I was a student teacher last fall, at a high school in western Cook County where nearly half the kids come from low-income backgrounds. But it was where I wanted to be, because this high school was a reflection of my experience back home in Gary, Indiana.
I was lucky, and didn’t have a story like a lot of these students--I had a loving family, I loved academic work--but I did have the same sadness they have about their community.
After a week of observing the classes I would be teaching, my supervising teacher said I could grade some of the narrative writing assignments. Each student was supposed to write about an event that changed his or her life story, whether it was for better, worse, or somewhere in between. I sat in a fluorescent-lit classroom and began to read.
One student wrote, “I could tell by the way he started to kick the dogs around that we were next. … I tried to reach for my puppies, but he told me to step back.”
In another essay, a girl said that on December 19, 2007, she found out she was eight weeks’ pregnant. She wrote, “My mom’s tears felt like knives being shoved into my heart,” and that her mom would find a place where an abortion wouldn’t be too expensive.
As my students’ words poured off the pages and into my thoughts, I wondered what I had just walked into. At first I thought they were making it up. But I remembered the kinds of things I’d overhear. Like when a girl mentioned to her friends that her boyfriend had hit her again. She said he was just kidding around, but the mark was still on her arm.

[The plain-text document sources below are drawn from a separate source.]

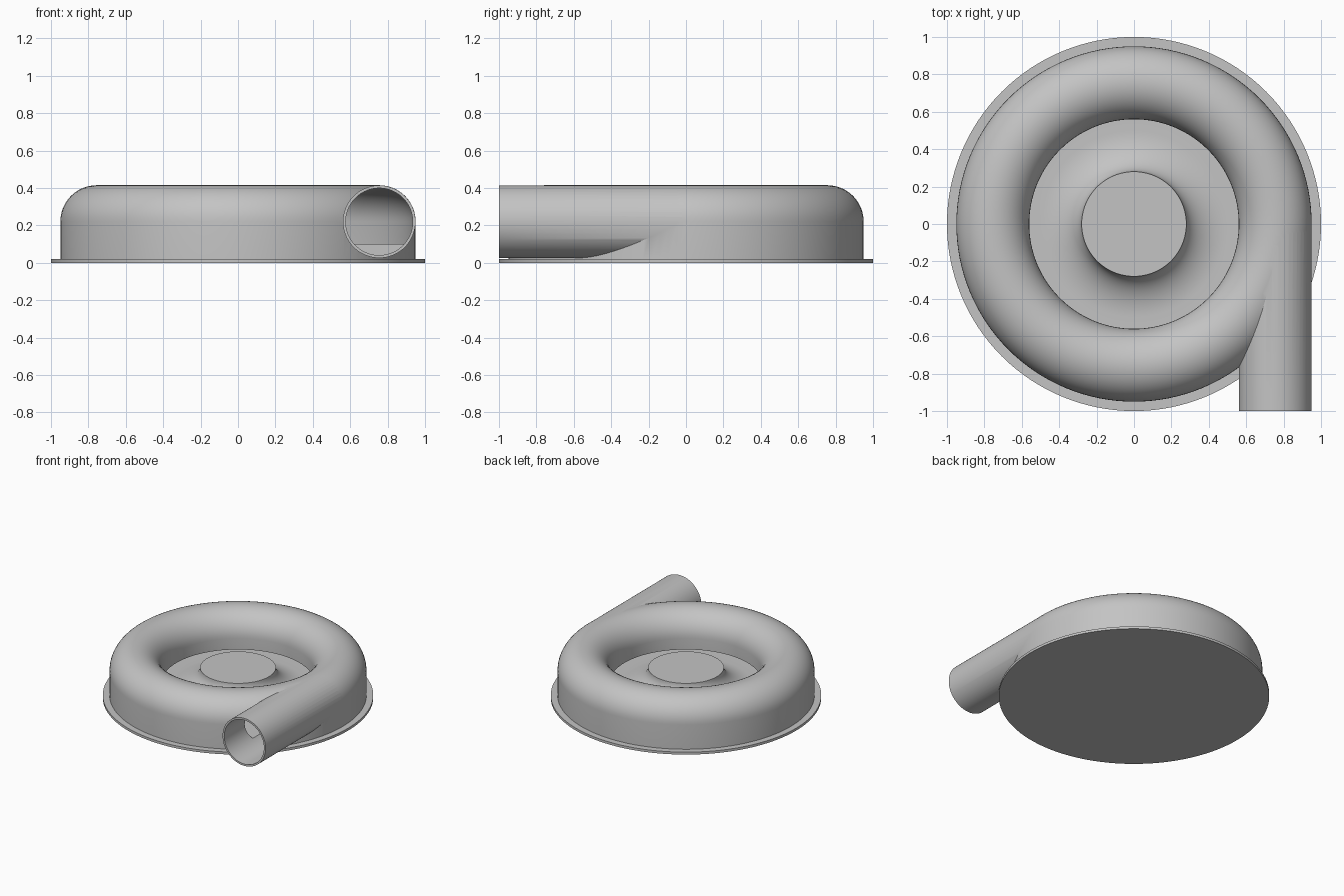
import bpy, bmesh, math
from mathutils import Matrix

cube = bpy.data.objects.get("Cube")
if cube:
    bpy.data.objects.remove(cube, do_unlink=True)

SEG = 128
TUBE_X, TUBE_Z = 0.755, 0.22   # centre of the volute tube and outlet pipe
FLOOR, LIP = 0.10, 0.13        # inner floor and lower edge of the inlet wall

metal = bpy.data.materials.new("grey metal")
metal.use_nodes = True
grey = (0.55, 0.55, 0.55, 1)
metal.diffuse_color = grey
metal.node_tree.nodes["Principled BSDF"].inputs["Base Color"].default_value = grey


def finish(name, bm):
    bmesh.ops.recalc_face_normals(bm, faces=bm.faces[:])
    mesh = bpy.data.meshes.new(name)
    bm.to_mesh(mesh)
    bm.free()
    mesh.materials.append(metal)
    obj = bpy.data.objects.new(name, mesh)
    bpy.context.collection.objects.link(obj)
    return obj


def lathe(name, profile, closed):
    """Spin an (r, z) profile about the z axis."""
    bm = bmesh.new()
    verts = [bm.verts.new((r, 0, z)) for r, z in profile]
    edges = [bm.edges.new(pair) for pair in zip(verts, verts[1:])]
    if closed:
        edges.append(bm.edges.new((verts[-1], verts[0])))
    bmesh.ops.spin(bm, geom=verts + edges, axis=(0, 0, 1), cent=(0, 0, 0),
                   angle=math.tau, steps=SEG, use_duplicate=False)
    bmesh.ops.remove_doubles(bm, verts=bm.verts[:], dist=1e-5)
    return finish(name, bm)


def cylinder_y(name, radius, y0, y1):
    """Cylinder along y, centred on the outlet axis."""
    bm = bmesh.new()
    place = Matrix.Translation((TUBE_X, (y0 + y1) / 2, TUBE_Z)) @ Matrix.Rotation(math.pi / 2, 4, 'X')
    bmesh.ops.create_cone(bm, cap_ends=True, segments=96, radius1=radius,
                          radius2=radius, depth=y1 - y0, matrix=place)
    return finish(name, bm)


def arch(radius, steps=24):
    """Half circle from the outer side over the top to the inner side."""
    return [(TUBE_X + radius * math.cos(math.pi * i / steps),
             TUBE_Z + radius * math.sin(math.pi * i / steps)) for i in range(steps + 1)]


def smooth(obj):
    bpy.ops.object.select_all(action='DESELECT')
    obj.select_set(True)
    bpy.context.view_layer.objects.active = obj
    bpy.ops.object.shade_smooth_by_angle(angle=math.radians(30))


def combine(target, tool, operation):
    mod = target.modifiers.new(operation.lower(), 'BOOLEAN')
    mod.operation, mod.object, mod.solver = operation, tool, 'EXACT'
    bpy.context.view_layer.objects.active = target
    bpy.ops.object.modifier_apply(modifier=mod.name)
    bpy.data.objects.remove(tool, do_unlink=True)


# Base flange
flange = lathe("base_flange", [(0, 0), (1, 0), (1, 0.02), (0, 0.02)], False)

# Volute casing with its tangential outlet pipe, then hollowed out
wall, skin = 0.195, 0.015
casing = lathe("volute_casing", [(TUBE_X + wall, 0.015)] + arch(wall)
               + [(TUBE_X - wall, 0.015)], True)
combine(casing, cylinder_y("outlet_pipe", wall - 0.001, -1, 0), 'UNION')
inner = wall - skin
cavity = [(TUBE_X + inner, FLOOR)] + arch(inner) + [(TUBE_X - inner, LIP), (0.5, LIP), (0.5, FLOOR)]
combine(casing, lathe("cavity_cutter", cavity, True), 'DIFFERENCE')
combine(casing, cylinder_y("bore_cutter", inner - 0.001, -1.05, 0), 'DIFFERENCE')

# Centre hub flaring out onto the inner floor
hub_top, hub_r, foot_r = 0.245, 0.28, 0.50
flare = [(foot_r - (foot_r - hub_r) * math.sin(a), hub_top - (hub_top - FLOOR) * math.cos(a))
         for a in (math.pi / 2 * i / 16 for i in range(17))]
hub = lathe("centre_hub", [(0, 0.015), (TUBE_X - wall, 0.015), (TUBE_X - wall, FLOOR)]
            + flare + [(0, hub_top)], False)

for part in (flange, casing, hub):
    smooth(part)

What was I going to teach these students that would relate to their lives and their stories? They wondered too, and asked why, out of all the rich white schools, I had picked this school nobody cares about. I told them I wanted to be there for them, the way my teachers were there for me. I wanted them to know that even though I may not have dealt with their particular struggles, I understood them because I have friends who had.
They accused me of wanting to teach them to be white. I told them I wanted to teach them to be them, and to beat the odds I feel are constantly against them.
For the next 10 weeks I restructured, retaught and regraded, giving the kids chance after chance. I pulled them aside, called their parents, sat with them in tutoring, anything to get them through their classes. I saw students attempt to complete their homework and improve their grades. A lot of the seniors put up a challenge by not coming to class but asking me to pass them anyway.
My supervising teacher says you teach to the few who are ready to learn. I don’t think I will ever know how those students truly felt about me. I know some were sad to see me leave. Some told me to go as far away as I could go. I feel like I broke even.
My student teaching experience is over now and I’m looking for a job. I’m applying to that school, as well as other high-needs schools. I could teach at better places, with stellar students who do what they’re told. But a lot of students need help. In Chicago. In Maywood. In Addison. I’d rather help students who need my help than help the school that needs my face. As a student teacher, I wound up learning that not every student wants to be helped or saved, but that doesn’t mean I’m not going to try.